18 November 2016 – Mohammad al Qahtani is a former economics professor and one of the principal visionaries behind the Saudi Civil and Political Rights Associations (ACPRA). On 9 March 2013, a Riyadh criminal court sentenced him and fellow ACPRA co-founder, Abdullah al-Hamid, to ten and eleven years in prison respectively. Al-Qahtani’s sentencing and imprisonment is the result of his tireless work advancing human rights in Saudi Arabia which today still inspires many Saudis.
Born in Saudi Arabia in 1965, Al Qahtani and his family came to the United States in 1991 where he studied and received his PHD in economics from the University of Indiana. In 2005 al-Qahtani became an economics professor at the Institute of Diplomatic Affairs in Riyadh. Despite his personal security as a respected academic at a government school, al-Qahtani became active speaking out against the violations of the government and using his platform as the host of a weekly economics talk show to demonstrate the link between economic development and political reform. In November 2008, al-Qahtani was among 20 human rights activists who started a two-day hunger strike in protest against the imprisonment of 11 activists without fair, public trials.
In 2009, al-Qahtani co-founded the Saudi Association for Political and Civil Rights and became the organization’s president in 2011. As a part of his work with ACPRA, al-Qahtani helped the families of arbitrarily detained prisoners file complaints of violations of Saudi law with the kingdom’s Board of Grievances. Al-Qahtani and his ACPRA colleagues also worked with the United Nation’s human rights mechanisms, communicating information on cases of Saudi human rights violations to the Working Group on Arbitrary Detention (WGAD) and other Special Procedures.
Not only is al-Qahtani one of Saudi Arabia’s most prominent advocates for democratic political reform, he also stands out as an ally of Saudi Arabia’s women’s rights movement. Al-Qahtani was an active supporter of the Saudi women-led, Women2Drive campaign which called for Saudi women’s right to drive and encouraged Saudi women to drive in collective protest on 17 June 2011. That day, Al-Qahtani sat in the passenger seat as his wife Maha joined the demonstration. He then tweeted, “My wife, Maha, and I have just come from a 45-minute drive, she was the driver through Riyadh streets.” In a subsequent interview, al-Qahtani said he was proud of his wife for deciding to drive.
In March 2012 authorities began question al-Qahtani and al-Hamid. Their trial began in in the Riyadh criminal court in June 2012 where al-Qahtani faced charges him that included, among other things, “setting up an unlicensed organization” and “accusing the judiciary of allowing torture and accepting confessions made under duress.” Ingeniously, al-Hamid and al-Qahtani demanded an open trial- creating an opportunity to publicly respond to the charges against them. As their trial began al-Qahtani tweeted, “the government wanted to intimidate us by putting us on trial, so we have decided to put the government on trial!” Over the course of his trial hearings, al-Qahtani deftly defended against the accusations against him and in doing so delivered lectures on the importance of civil rights and political reform in the country.

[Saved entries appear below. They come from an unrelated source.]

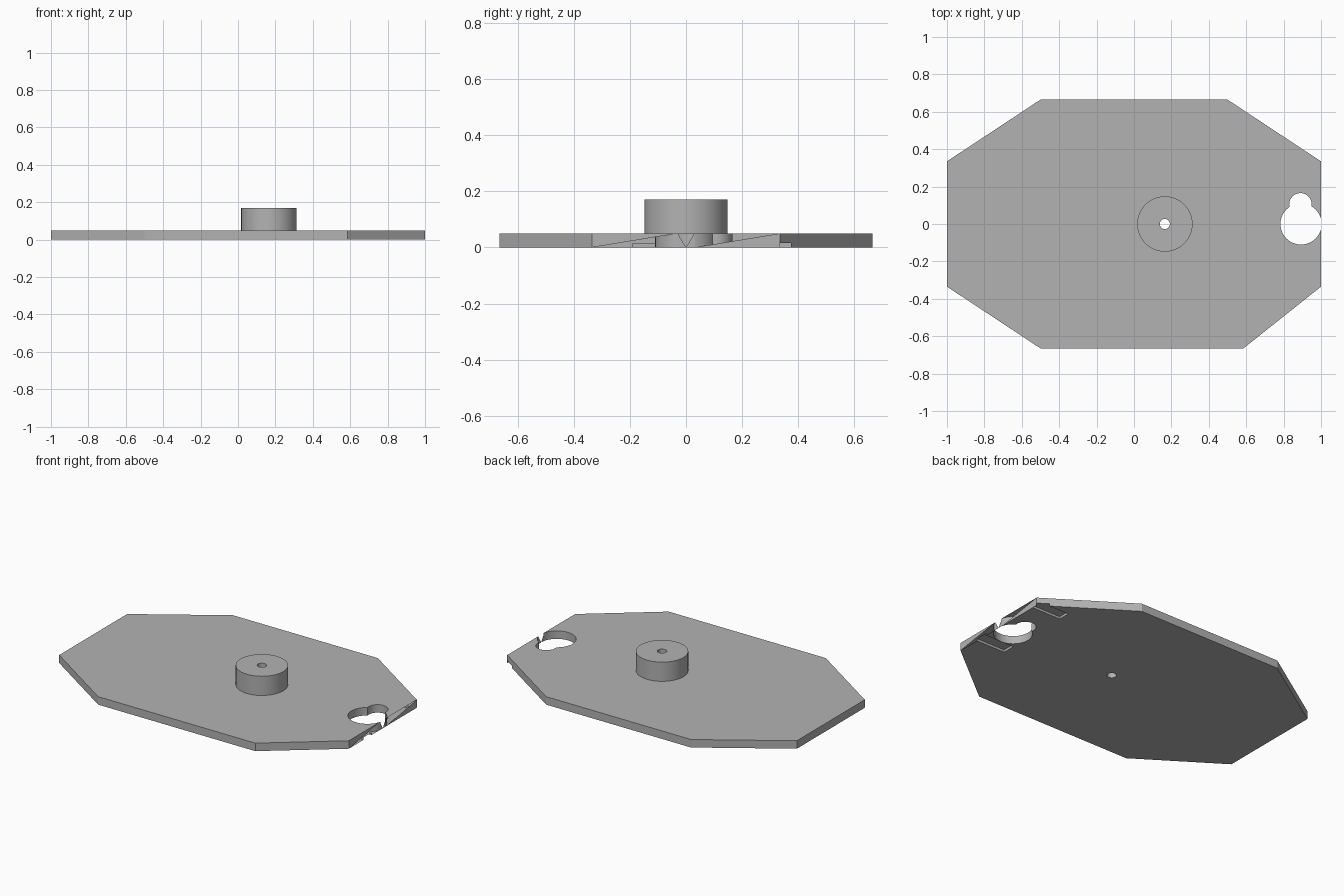
import bpy
import bmesh

cube = bpy.data.objects.get("Cube")
if cube:
    bpy.data.objects.remove(cube, do_unlink=True)

T = 0.05          # plate thickness
EDGE = 0.335      # half length of the short side
GAP = 0.03        # half width of the opening in the short side

grey = bpy.data.materials.new("plain_grey")
grey.use_nodes = True
grey.diffuse_color = (0.45, 0.45, 0.45, 1)
grey.node_tree.nodes["Principled BSDF"].inputs["Base Color"].default_value = (0.45, 0.45, 0.45, 1)


def prism(name, outline, z0, z1):
    bm = bmesh.new()
    face = bm.faces.new([bm.verts.new((x, y, z0)) for x, y in outline])
    top = bmesh.ops.extrude_face_region(bm, geom=[face])["geom"]
    bmesh.ops.translate(bm, vec=(0, 0, z1 - z0),
                        verts=[g for g in top if isinstance(g, bmesh.types.BMVert)])
    bmesh.ops.recalc_face_normals(bm, faces=bm.faces)
    mesh = bpy.data.meshes.new(name)
    bm.to_mesh(mesh)
    bm.free()
    mesh.materials.append(grey)
    obj = bpy.data.objects.new(name, mesh)
    bpy.context.collection.objects.link(obj)
    return obj


def box(name, x0, x1, y0, y1, z0, z1):
    return prism(name, [(x0, y0), (x1, y0), (x1, y1), (x0, y1)], z0, z1)


def cylinder(name, x, y, r, z0, z1, sides=64):
    bpy.ops.mesh.primitive_cylinder_add(vertices=sides, radius=r, depth=z1 - z0,
                                        location=(x, y, (z0 + z1) / 2))
    obj = bpy.context.object
    obj.name = name
    obj.data.materials.append(grey)
    return obj


def cut(obj, cutters):
    # Subtract the cutters, bake the result and remove them
    for c in cutters:
        mod = obj.modifiers.new("cut", 'BOOLEAN')
        mod.operation = 'DIFFERENCE'
        mod.solver = 'EXACT'
        mod.object = c
        c.hide_render = True
    bpy.context.view_layer.update()
    deps = bpy.context.evaluated_depsgraph_get()
    mesh = bpy.data.meshes.new_from_object(obj.evaluated_get(deps))
    obj.modifiers.clear()
    obj.data = mesh
    for c in cutters:
        bpy.data.objects.remove(c, do_unlink=True)


def smooth(obj):
    bpy.ops.object.select_all(action='DESELECT')
    obj.select_set(True)
    bpy.context.view_layer.objects.active = obj
    bpy.ops.object.shade_smooth_by_angle()


# Eight-sided plate
plate = prism("base_plate", [(-0.5, -0.665), (0.585, -0.665), (1, -EDGE), (1, EDGE),
                             (0.5, 0.665), (-0.5, 0.665), (-1, EDGE), (-1, -EDGE)], 0, T)

# Keyhole, centre bore and two shallow grooves underneath
cut(plate, [cylinder("keyhole_cutter", 0.893, 0, 0.11, -0.1, 0.2),
            cylinder("keyhole_lobe_cutter", 0.89, 0.105, 0.06, -0.1, 0.2),
            cylinder("bore_cutter", 0.165, 0, 0.027, -0.1, 0.2, 32),
            box("groove_cutter", 0.8, 1.1, -0.19, -0.11, -0.1, 0.015),
            box("groove_cutter", 0.8, 1.1, 0.3, 0.375, -0.1, 0.015)])

# Short side beside the keyhole is partly open: keep only slanted panels
bm = bmesh.new()
bm.from_mesh(plate.data)
bm.faces.ensure_lookup_table()
side = [f for f in bm.faces if all(v.co.x > 0.999 for v in f.verts)]
bmesh.ops.delete(bm, geom=side, context='FACES')
panels = [[(-EDGE, 0), (-GAP, T), (-EDGE, T)],
          [(GAP, 0), (EDGE, 0), (EDGE, T)],
          [(-GAP, 0), (0, 0), (-GAP, T)],
          [(0, 0), (GAP, 0), (GAP, T)]]
for panel in panels:
    bm.faces.new([bm.verts.new((1, y, z)) for y, z in panel])
bm.to_mesh(plate.data)
bm.free()
smooth(plate)

# Round boss with a bore
boss = cylinder("round_boss", 0.165, 0, 0.148, T, 0.17)
cut(boss, [cylinder("bore_cutter", 0.165, 0, 0.027, -0.1, 0.3, 32)])
smooth(boss)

On 9 March 2013, the criminal court sentenced al-Qahtani to 10 years in prison and a further 10-year travel ban. He is serving his sentence at al-Hair, a maximum security prison near Riyadh where he has been subjected to various forms of maltreatment. He remains detained in the prison’s drug ward however, his legacy fighting for political reform continues to inspire human rights defenders and civil society activists across the globe.
Leah Schulz is an Advocacy Fellow at ADHRB.